Task goal>
Only the lines below between the ones containing "add_cone(bm, TX, TY, 1.753, 1.852, 0.036, 0.036)" and "spots = [(x, y)", inclusive, are to be reproduced, each exactly as it stands.

Extracted material>
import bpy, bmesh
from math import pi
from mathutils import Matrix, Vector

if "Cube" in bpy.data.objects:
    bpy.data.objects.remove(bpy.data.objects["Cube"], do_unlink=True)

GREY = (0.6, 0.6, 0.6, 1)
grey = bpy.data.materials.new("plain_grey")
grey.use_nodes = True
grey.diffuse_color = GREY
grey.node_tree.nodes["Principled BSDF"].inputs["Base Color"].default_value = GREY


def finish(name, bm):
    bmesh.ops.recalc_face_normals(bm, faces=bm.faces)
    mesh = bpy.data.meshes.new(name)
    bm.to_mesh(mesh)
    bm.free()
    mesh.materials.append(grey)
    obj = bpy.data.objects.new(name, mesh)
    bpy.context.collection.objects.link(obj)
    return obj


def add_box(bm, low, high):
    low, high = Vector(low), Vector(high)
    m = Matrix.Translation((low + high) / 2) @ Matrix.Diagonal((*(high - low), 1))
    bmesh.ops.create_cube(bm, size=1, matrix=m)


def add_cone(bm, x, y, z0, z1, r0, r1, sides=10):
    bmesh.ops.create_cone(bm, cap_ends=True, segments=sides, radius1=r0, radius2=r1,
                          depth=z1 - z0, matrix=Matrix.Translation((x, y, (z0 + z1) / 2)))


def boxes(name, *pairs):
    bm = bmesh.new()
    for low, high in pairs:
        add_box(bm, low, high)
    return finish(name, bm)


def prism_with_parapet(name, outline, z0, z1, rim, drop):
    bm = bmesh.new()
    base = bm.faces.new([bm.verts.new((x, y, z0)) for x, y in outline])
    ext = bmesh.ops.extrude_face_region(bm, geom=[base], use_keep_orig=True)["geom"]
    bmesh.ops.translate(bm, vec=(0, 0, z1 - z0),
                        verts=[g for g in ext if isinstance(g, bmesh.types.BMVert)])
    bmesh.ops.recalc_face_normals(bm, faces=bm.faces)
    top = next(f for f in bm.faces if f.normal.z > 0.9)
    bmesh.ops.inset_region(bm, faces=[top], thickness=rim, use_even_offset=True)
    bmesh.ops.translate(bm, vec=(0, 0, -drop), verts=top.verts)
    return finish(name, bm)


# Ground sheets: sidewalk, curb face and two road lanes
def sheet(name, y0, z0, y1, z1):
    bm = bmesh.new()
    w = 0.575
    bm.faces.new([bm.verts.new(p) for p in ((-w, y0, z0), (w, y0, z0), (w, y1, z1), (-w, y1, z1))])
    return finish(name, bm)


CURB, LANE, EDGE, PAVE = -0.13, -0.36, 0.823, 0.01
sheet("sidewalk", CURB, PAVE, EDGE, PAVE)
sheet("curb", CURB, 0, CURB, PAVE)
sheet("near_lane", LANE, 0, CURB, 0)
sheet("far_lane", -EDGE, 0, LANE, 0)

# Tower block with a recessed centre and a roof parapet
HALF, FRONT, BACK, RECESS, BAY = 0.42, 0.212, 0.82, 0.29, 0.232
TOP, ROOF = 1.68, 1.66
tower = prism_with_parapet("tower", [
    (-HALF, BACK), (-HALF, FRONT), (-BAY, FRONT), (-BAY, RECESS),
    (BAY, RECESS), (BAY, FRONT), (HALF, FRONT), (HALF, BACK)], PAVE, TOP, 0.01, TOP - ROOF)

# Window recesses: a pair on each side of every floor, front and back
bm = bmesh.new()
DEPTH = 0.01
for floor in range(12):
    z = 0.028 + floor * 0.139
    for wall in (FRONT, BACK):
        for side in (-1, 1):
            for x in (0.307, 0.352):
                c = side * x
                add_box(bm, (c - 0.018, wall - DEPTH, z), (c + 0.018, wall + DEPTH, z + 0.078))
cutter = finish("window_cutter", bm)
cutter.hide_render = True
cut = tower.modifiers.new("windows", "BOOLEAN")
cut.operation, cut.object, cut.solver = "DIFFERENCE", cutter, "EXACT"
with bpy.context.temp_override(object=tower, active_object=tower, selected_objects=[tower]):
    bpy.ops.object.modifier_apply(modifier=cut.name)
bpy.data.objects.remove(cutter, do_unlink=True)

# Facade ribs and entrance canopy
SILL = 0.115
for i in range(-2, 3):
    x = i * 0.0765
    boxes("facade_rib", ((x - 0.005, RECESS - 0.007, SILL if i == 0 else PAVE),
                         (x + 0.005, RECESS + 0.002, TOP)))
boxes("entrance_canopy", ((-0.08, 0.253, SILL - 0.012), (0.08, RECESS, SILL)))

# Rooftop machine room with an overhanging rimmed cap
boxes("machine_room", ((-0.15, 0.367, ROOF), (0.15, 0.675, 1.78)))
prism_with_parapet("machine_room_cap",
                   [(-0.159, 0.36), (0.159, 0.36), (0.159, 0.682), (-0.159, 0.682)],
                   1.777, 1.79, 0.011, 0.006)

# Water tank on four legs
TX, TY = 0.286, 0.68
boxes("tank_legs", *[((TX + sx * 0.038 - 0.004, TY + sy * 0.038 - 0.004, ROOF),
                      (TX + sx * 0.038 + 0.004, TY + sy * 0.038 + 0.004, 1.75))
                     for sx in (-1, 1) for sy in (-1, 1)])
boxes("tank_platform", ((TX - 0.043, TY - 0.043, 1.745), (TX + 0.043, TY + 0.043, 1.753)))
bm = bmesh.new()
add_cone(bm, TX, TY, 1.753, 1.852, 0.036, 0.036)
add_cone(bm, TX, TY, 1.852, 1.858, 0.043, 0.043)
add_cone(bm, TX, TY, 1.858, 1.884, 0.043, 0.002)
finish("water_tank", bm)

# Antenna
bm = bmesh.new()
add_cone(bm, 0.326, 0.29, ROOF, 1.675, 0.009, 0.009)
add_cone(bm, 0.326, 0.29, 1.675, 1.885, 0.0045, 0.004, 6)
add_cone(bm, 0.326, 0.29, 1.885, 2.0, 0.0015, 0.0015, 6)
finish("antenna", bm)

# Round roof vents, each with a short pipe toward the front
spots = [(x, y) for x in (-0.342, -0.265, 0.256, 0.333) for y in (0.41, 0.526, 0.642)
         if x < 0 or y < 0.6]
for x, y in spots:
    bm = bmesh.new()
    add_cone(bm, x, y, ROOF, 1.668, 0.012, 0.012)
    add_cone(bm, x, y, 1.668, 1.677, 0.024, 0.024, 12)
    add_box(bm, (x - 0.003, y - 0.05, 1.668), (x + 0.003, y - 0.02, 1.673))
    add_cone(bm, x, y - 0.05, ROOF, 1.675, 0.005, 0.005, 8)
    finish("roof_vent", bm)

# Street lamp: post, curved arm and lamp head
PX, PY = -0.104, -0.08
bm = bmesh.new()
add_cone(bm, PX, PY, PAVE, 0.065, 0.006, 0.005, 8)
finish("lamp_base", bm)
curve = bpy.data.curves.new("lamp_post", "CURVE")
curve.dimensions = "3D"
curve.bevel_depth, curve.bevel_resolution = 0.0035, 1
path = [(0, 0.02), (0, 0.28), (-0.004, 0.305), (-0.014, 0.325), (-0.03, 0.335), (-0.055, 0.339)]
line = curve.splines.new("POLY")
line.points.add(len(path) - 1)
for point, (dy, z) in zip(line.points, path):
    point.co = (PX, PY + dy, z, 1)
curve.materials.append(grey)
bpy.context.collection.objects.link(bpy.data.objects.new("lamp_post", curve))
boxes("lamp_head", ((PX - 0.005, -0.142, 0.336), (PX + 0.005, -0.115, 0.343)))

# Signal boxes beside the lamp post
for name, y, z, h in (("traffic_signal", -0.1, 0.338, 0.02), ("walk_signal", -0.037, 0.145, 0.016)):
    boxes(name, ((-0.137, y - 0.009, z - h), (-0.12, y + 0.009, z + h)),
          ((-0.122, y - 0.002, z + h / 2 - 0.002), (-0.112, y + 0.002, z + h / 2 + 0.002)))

==

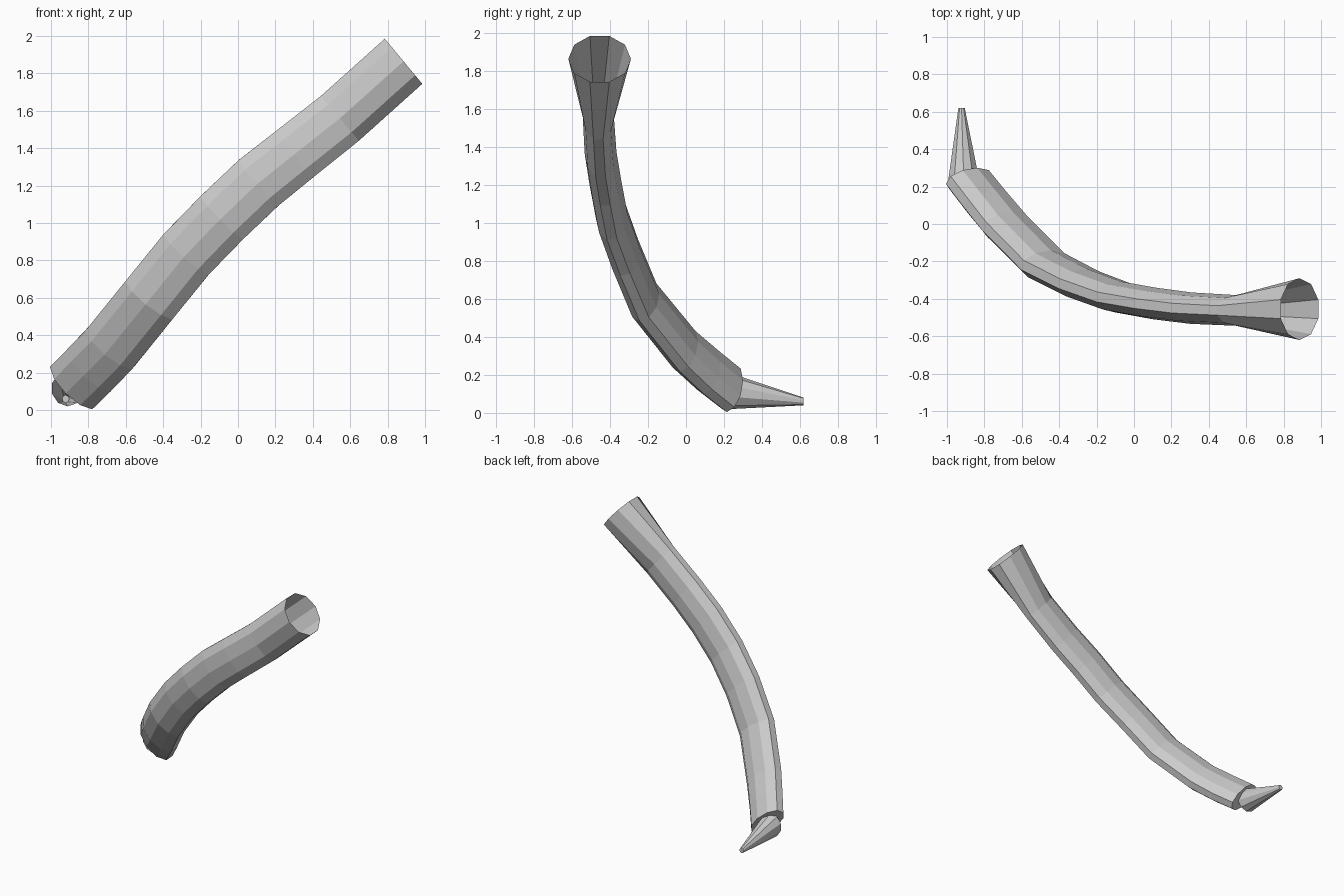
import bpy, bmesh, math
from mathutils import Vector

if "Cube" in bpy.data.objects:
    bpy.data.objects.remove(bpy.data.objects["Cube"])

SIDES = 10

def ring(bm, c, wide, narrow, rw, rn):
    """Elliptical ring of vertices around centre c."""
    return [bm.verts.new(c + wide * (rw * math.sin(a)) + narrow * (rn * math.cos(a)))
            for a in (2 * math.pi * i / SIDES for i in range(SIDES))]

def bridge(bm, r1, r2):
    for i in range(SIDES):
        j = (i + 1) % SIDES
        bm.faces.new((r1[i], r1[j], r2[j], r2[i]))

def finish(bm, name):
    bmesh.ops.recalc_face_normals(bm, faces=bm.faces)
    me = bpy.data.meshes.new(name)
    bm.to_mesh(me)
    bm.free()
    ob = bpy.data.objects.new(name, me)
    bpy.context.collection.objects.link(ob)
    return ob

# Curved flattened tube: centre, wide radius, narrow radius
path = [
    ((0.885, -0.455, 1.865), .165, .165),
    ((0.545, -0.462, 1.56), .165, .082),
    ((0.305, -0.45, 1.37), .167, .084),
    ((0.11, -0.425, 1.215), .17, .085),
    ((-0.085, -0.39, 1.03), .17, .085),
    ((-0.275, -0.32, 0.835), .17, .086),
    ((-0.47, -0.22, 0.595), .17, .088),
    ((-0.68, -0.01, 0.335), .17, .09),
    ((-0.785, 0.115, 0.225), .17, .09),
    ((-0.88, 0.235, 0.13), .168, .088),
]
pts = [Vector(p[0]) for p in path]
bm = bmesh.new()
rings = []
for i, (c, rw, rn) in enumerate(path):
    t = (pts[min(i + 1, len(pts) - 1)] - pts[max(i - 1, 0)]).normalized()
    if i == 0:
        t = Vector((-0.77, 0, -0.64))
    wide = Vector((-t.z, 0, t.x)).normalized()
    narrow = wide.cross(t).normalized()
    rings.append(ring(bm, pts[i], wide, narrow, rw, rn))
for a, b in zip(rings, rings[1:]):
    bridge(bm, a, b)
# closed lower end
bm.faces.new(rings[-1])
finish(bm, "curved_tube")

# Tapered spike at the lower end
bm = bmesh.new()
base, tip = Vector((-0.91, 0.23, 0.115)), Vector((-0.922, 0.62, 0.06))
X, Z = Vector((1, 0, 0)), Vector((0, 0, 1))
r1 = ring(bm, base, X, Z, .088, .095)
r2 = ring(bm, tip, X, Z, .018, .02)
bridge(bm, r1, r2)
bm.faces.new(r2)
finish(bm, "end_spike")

Answer box>
add_cone(bm, TX, TY, 1.753, 1.852, 0.036, 0.036)
add_cone(bm, TX, TY, 1.852, 1.858, 0.043, 0.043)
add_cone(bm, TX, TY, 1.858, 1.884, 0.043, 0.002)
finish("water_tank", bm)

# Antenna
bm = bmesh.new()
add_cone(bm, 0.326, 0.29, ROOF, 1.675, 0.009, 0.009)
add_cone(bm, 0.326, 0.29, 1.675, 1.885, 0.0045, 0.004, 6)
add_cone(bm, 0.326, 0.29, 1.885, 2.0, 0.0015, 0.0015, 6)
finish("antenna", bm)

# Round roof vents, each with a short pipe toward the front
spots = [(x, y) for x in (-0.342, -0.265, 0.256, 0.333) for y in (0.41, 0.526, 0.642)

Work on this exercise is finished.